Once the work day ended, the sidewalks were filled with men and women visiting the meat markets, corner grocery stores, and bakeries that lined the streets of “Little Italy” over 100 years ago. At that time the neighborhood was saturated with bakeries that made loaves with their own signature characteristics. “In the Italian heritage,” Paul Waverchak, current owner of Di Lauro’s Bakery explains, “dinner was one of the most important parts of the day and bread was the mainstay.” It was this high demand from bread eaters that originally inspired Di Lauro’s founder, John Di Lauro―a man who had never made a loaf of bread in his life―to open a bread shop.
Originally called Venezia Bakery, the Di Lauro’s building continues in the same location at the corner of McBride and East Division Streets. The business houses both the retail store and the bakery in its 1200 square feet, using every corner to prepare and bake the dough for 4:00 AM deliveries and then fill the display cases for walk-in customers. In the very back of the building stands a large gas oven specially designed to cook the loaves at different temperatures to assure nothing is overdone. Originally built in 1955, the oven can fit 46 full-sized sheet pans and 240 loaves of bread at one time. Aside from the oven, Di Lauro’s has only a few simple machines that are used, preferring artisan methods over factory-like production.
The lack of major machinery, as well as ingredients like yeast accelerators, are what makes their bread part of the “old world” tradition in which the business began. “Our dough sits in the mixer for three hours,” Paul explains, “before we even start working on it. That gives our bread its own identity. We work the dough much more slowly. It creates more air in the bread and the aroma is still there.” The end product is fresh, crusty, but still airy and, at the end of the day, when you use that same bread to make a sandwich, it tastes the same.

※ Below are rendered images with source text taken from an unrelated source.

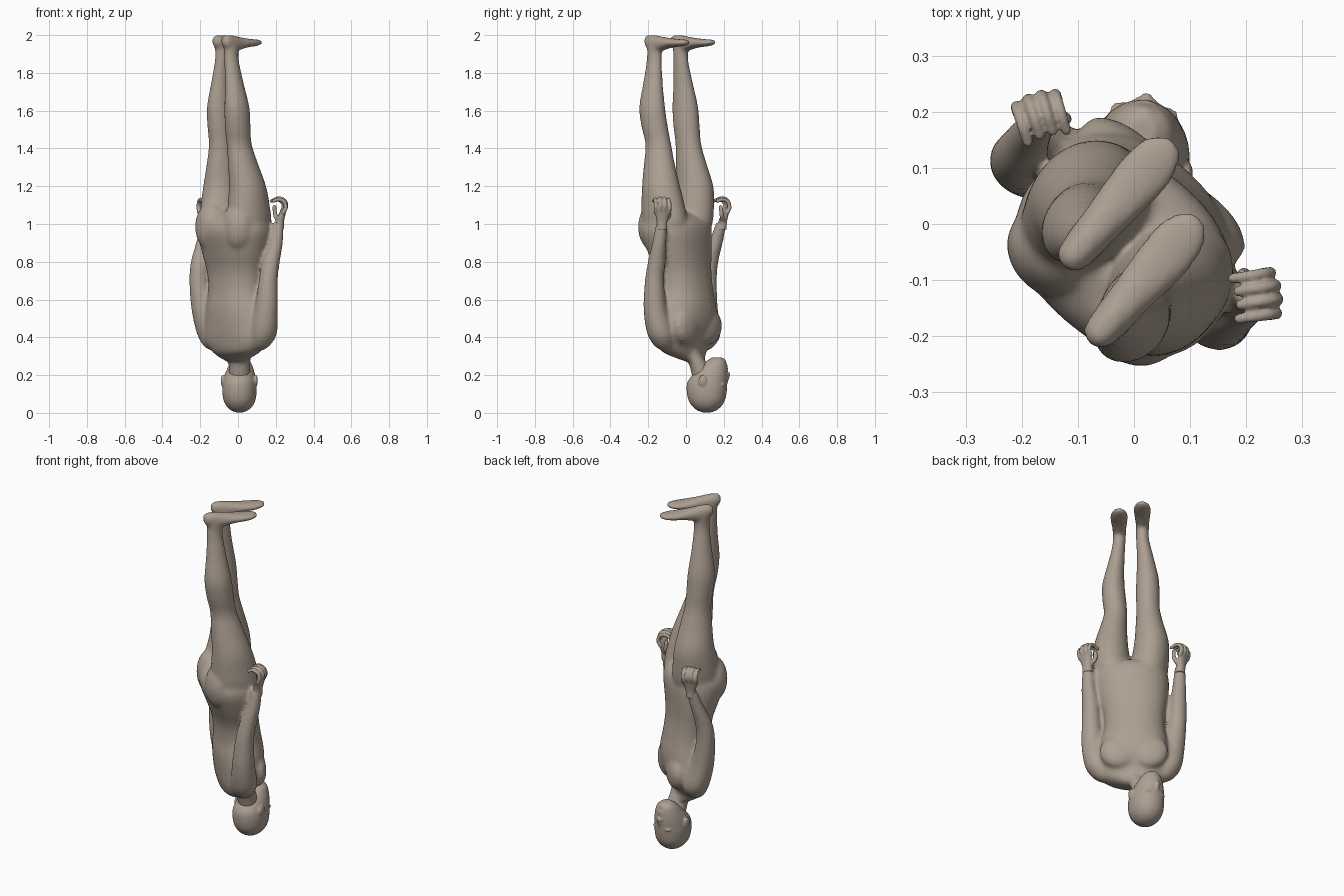
import bpy, bmesh, math
from mathutils import Vector, Matrix

if "Cube" in bpy.data.objects:
    bpy.data.objects.remove(bpy.data.objects["Cube"])

R, F, Z = Vector((0.76, -0.65, 0)), Vector((0.65, 0.76, 0)), Vector((0, 0, 1))  # body side, front, up
parts = []


def frame(x, y, z, origin=(0, 0, 0)):
    m = Matrix((x, y, z)).transposed().to_4x4()
    m.translation = Vector(origin)
    return m


BODY, WORLD = frame(R, F, Z), Matrix()


def finish(name, bm):
    bmesh.ops.recalc_face_normals(bm, faces=bm.faces)
    me = bpy.data.meshes.new(name)
    bm.to_mesh(me)
    bm.free()
    ob = bpy.data.objects.new(name, me)
    bpy.context.collection.objects.link(ob)
    parts.append(ob)


def spline(rows, steps):
    """Catmull-Rom interpolation of equal-length rows."""
    out, n = [], len(rows)
    for i in range(n - 1):
        p = [rows[max(0, min(n - 1, i + k))] for k in (-1, 0, 1, 2)]
        for s in range(steps):
            t = s / steps
            out.append([0.5 * (2 * b + (c - a) * t + (2 * a - 5 * b + 4 * c - d) * t * t
                        + (3 * b - a - 3 * c + d) * t ** 3) for a, b, c, d in zip(*p)])
    return out + [list(rows[-1])]


def loft(name, rings, m=BODY, power=2.2, sides=32):
    """Rings are (x, y, height, half width, half depth) in the frame m."""
    bm, loops = bmesh.new(), []
    for x, y, z, a, b in spline(rings, 5):
        loop = []
        for k in range(sides):
            c, s = math.cos(2 * math.pi * k / sides), math.sin(2 * math.pi * k / sides)
            e = 2 / power
            loop.append(bm.verts.new(m @ Vector((x + a * math.copysign(abs(c) ** e, c),
                                                 y + b * math.copysign(abs(s) ** e, s), z))))
        loops.append(loop)
    for p, q in zip(loops, loops[1:]):
        for k in range(sides):
            j = (k + 1) % sides
            bm.faces.new((p[k], p[j], q[j], q[k]))
    bm.faces.new(loops[0])
    bm.faces.new(loops[-1])
    finish(name, bm)


def blob(name, pos, size, m=BODY):
    bm = bmesh.new()
    bmesh.ops.create_icosphere(bm, subdivisions=3, radius=1,
                               matrix=m @ Matrix.LocRotScale(Vector(pos), None, Vector(size)))
    finish(name, bm)


def chain(name, points):
    """Rounded tube of overlapping beads through (x, y, z, radius)."""
    bm = bmesh.new()
    for x, y, z, r in spline(points, 6):
        bmesh.ops.create_icosphere(bm, subdivisions=2, radius=r, matrix=Matrix.Translation((x, y, z)))
    finish(name, bm)


skin = bpy.data.materials.new("clay")
skin.diffuse_color = (.42, .35, .29, 1)
skin.use_nodes = True
skin.node_tree.nodes["Principled BSDF"].inputs["Base Color"].default_value = skin.diffuse_color


def fuse(name, voxel, rounds):
    """Join all parts made so far into one smooth skin."""
    bpy.ops.object.select_all(action='DESELECT')
    for ob in parts:
        ob.select_set(True)
    body = bpy.context.view_layer.objects.active = parts[0]
    bpy.ops.object.join()
    body.name = name
    remesh = body.modifiers.new("fuse", 'REMESH')
    remesh.mode, remesh.voxel_size, remesh.use_smooth_shade = 'VOXEL', voxel, True
    smooth = body.modifiers.new("soften", 'SMOOTH')
    smooth.factor, smooth.iterations = .5, rounds
    body.data.materials.append(skin)
    parts.clear()


# torso, shoulders at the bottom and hips at the top
loft("torso", [(-.035, .03, .275, .06, .05), (-.02, .005, .297, .105, .065), (0, -.012, .325, .15, .082),
               (0, -.012, .38, .20, .10), (0, 0, .45, .20, .125), (0, 0, .55, .183, .134),
               (-.003, -.005, .65, .163, .124), (0, -.017, .75, .168, .122), (.01, -.035, .85, .192, .140),
               (.02, -.05, .95, .208, .160), (.02, -.052, 1.01, .195, .15), (.02, -.058, 1.05, .14, .11),
               (.02, -.065, 1.08, .07, .05)])
for u in (.11, -.075):
    blob("buttock", (u, -.13, .985), (.092, .078, .13))
for u in (.085, -.085):
    blob("chest_muscle", (u, .08, .46), (.10, .05, .10))

# legs: shared sizes, separate centre lines
sizes = [(.9, .075, .10), (1.0, .1, .132), (1.1, .1, .124), (1.2, .092, .107), (1.32, .074, .087), (1.42, .063, .072),
         (1.52, .064, .074), (1.62, .060, .074), (1.75, .045, .056), (1.87, .035, .044), (1.95, .036, .045)]
lines = {"left": [(.115, -.05), (.12, -.045), (.122, -.055), (.124, -.068), (.112, -.09), (.10, -.107),
                  (.107, -.128), (.112, -.14), (.098, -.146), (.083, -.15), (.08, -.15)],
         "right": [(-.075, -.045), (-.078, -.04), (-.088, -.03), (-.094, -.022), (-.083, -.035), (-.075, -.047),
                   (-.073, -.059), (-.072, -.067), (-.06, -.072), (-.045, -.076), (-.045, -.076)]}
foot = [(0, 1.97, -.064, .012, .018), (0, 1.966, -.047, .029, .034), (0, 1.957, 0, .035, .044),
        (0, 1.955, .05, .039, .038), (0, 1.958, .11, .046, .026), (0, 1.959, .17, .049, .02),
        (0, 1.961, .212, .038, .016), (0, 1.963, .236, .016, .009)]
for side, line in lines.items():
    loft("leg_" + side, [(u, v, *s) for (u, v), s in zip(line, sizes)], power=2)
    ankle = R * line[-1][0] + F * line[-1][1]
    loft("foot_" + side, foot, frame(R, Z, F, ankle))

# arms in world coordinates
arm_sizes = [(.33, .02), (.355, .048), (.42, .071), (.55, .062), (.7, .051), (.8, .047), (.9, .038), (1.01, .029)]
arms = {"right": [(-.125, .095), (-.135, .104), (-.147, .113), (-.185, .107), (-.207, .112),
                  (-.203, .125), (-.185, .157), (-.165, .188)],
        "left": [(.11, -.11), (.12, -.12), (.135, -.135), (.150, -.163), (.16, -.167),
                 (.175, -.155), (.2, -.142), (.215, -.128)]}
for side, line in arms.items():
    loft("arm_" + side, [(x, y, z, r, r) for (x, y), (z, r) in zip(line, arm_sizes)], WORLD, 2)

# neck
loft("neck", [(-.008, .0, .35, .085, .065), (0, .03, .305, .068, .058), (.008, .058, .27, .060, .049),
              (.008, .075, .23, .057, .052), (.008, .09, .18, .055, .055)], WORLD, 2)
fuse("upside_down_body", .009, 16)

# curled hands: curl direction and knuckle row direction
hands = {"right": (Vector((-.3, .95, 0)), Vector((.95, .3, 0))),
         "left": (Vector((1, .15, 0)), Vector((-.15, 1, 0)))}
for side, (d, s) in hands.items():
    wrist = Vector((*arms[side][-1], 0))
    loft("palm_" + side, [(0, 0, .97, .028, .027), (0, .006, 1.01, .028, .022), (0, .018, 1.05, .037, .017),
                          (0, .03, 1.08, .038, .013)], frame(s, d, Z, wrist))
    for i in range(4):
        pts = []
        for a, z, r in ((.03, 1.07, .0115), (.042, 1.1, .0115), (.031, 1.128, .011),
                        (.005, 1.139, .0105), (-.024, 1.130, .0095)):
            p = wrist + d * (a - .006 * abs(i - 1.5)) + s * (-.036 + .024 * i)
            pts.append((p.x, p.y, z - .006 * abs(i - 1.5), r))
        chain("finger_" + side, pts)
    pts = [(wrist + d * a + s * w, z, r) for a, w, z, r in
           ((0, .02, 1.02, .014), (-.012, .04, 1.05, .012), (-.016, .038, 1.09, .011))]
    chain("thumb_" + side, [(p.x, p.y, z, r) for p, z, r in pts])
fuse("hands", .004, 3)

# head, upside down, facing the back
HEAD = frame(Vector((.99, -.12, 0)), Vector((.12, .99, 0)), Z, (.008, .11, 0))
loft("head", [(0, 0, .001, .012, .014), (0, 0, .012, .042, .048), (0, 0, .035, .068, .077), (0, 0, .07, .085, .098),
              (0, 0, .12, .091, .107), (0, .004, .165, .088, .106), (0, .02, .205, .079, .092),
              (0, .038, .245, .065, .071), (0, .05, .275, .049, .05), (0, .053, .294, .024, .025)], HEAD, 2.1)
chain("nose", [(*(HEAD @ Vector((0, y, z))), r) for y, z, r in
               ((.100, .155, .009), (.109, .18, .010), (.114, .205, .012))])
for z in (.234, .246):
    blob("lip", (0, .101, z), (.024, .013, .007), HEAD)
blob("chin", (0, .084, .272), (.025, .018, .018), HEAD)
for k in (-1, 1):
    blob("nostril", (k * .012, .106, .207), (.01, .011, .008), HEAD)
    blob("brow", (k * .032, .091, .15), (.03, .014, .009), HEAD)
    blob("eye", (k * .034, .088, .17), (.014, .010, .008), HEAD)
    blob("ear", (k * .089, -.012, .17), (.010, .022, .032), HEAD)
fuse("head", .005, 4)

Baking bread is an art form. Paul describes it as a process of “feel and touch and experience.” He began in the bread business in much the same way that Di Lauro’s founder did—initially knowing very little about bread. He was working at Westinghouse, an electric supply company, as a management trainee. A year before his marriage to Valerie Di Lauro, Paul was offered a transfer to New York City and, at the same time, his fiancé was offered a teaching job in Syracuse. As circumstances converged, Paul decided to leave his job and become involved in Valerie’s family business. Paul recounts the conversation he had with his father-in-law: “I said, ‘Would you like me to be part of your business? I can start from the bottom and see where it takes me.’ He tried to persuade me. He said, ‘It’s not a glamorous business.’”
Many years later, Paul is still at the bakery making sure the integrity of the Di Lauro’s product remains the same, even as the neighborhood itself has changed. Fallen into blight over the last few decades, it’s long-standing businesses like Di Lauro’s that can understand what the Northside once was, what it has become, and where it’s headed. “There’s positive communications coming out of the Northside,” Paul explains, “It takes time, stabilization, the expansion of St. Joe’s and Destiny, maybe, to establish a better quality of life here. It can’t happen overnight.” Although there’s not the same bustle of Italian families buying their bread before dinner, there’s still much foot traffic in and out of the bakery, whether it’s for a loaf of Italian bread or a slice of pizza. “We’re a neighborhood bakery,” Paul says, “that is something I never take for granted.”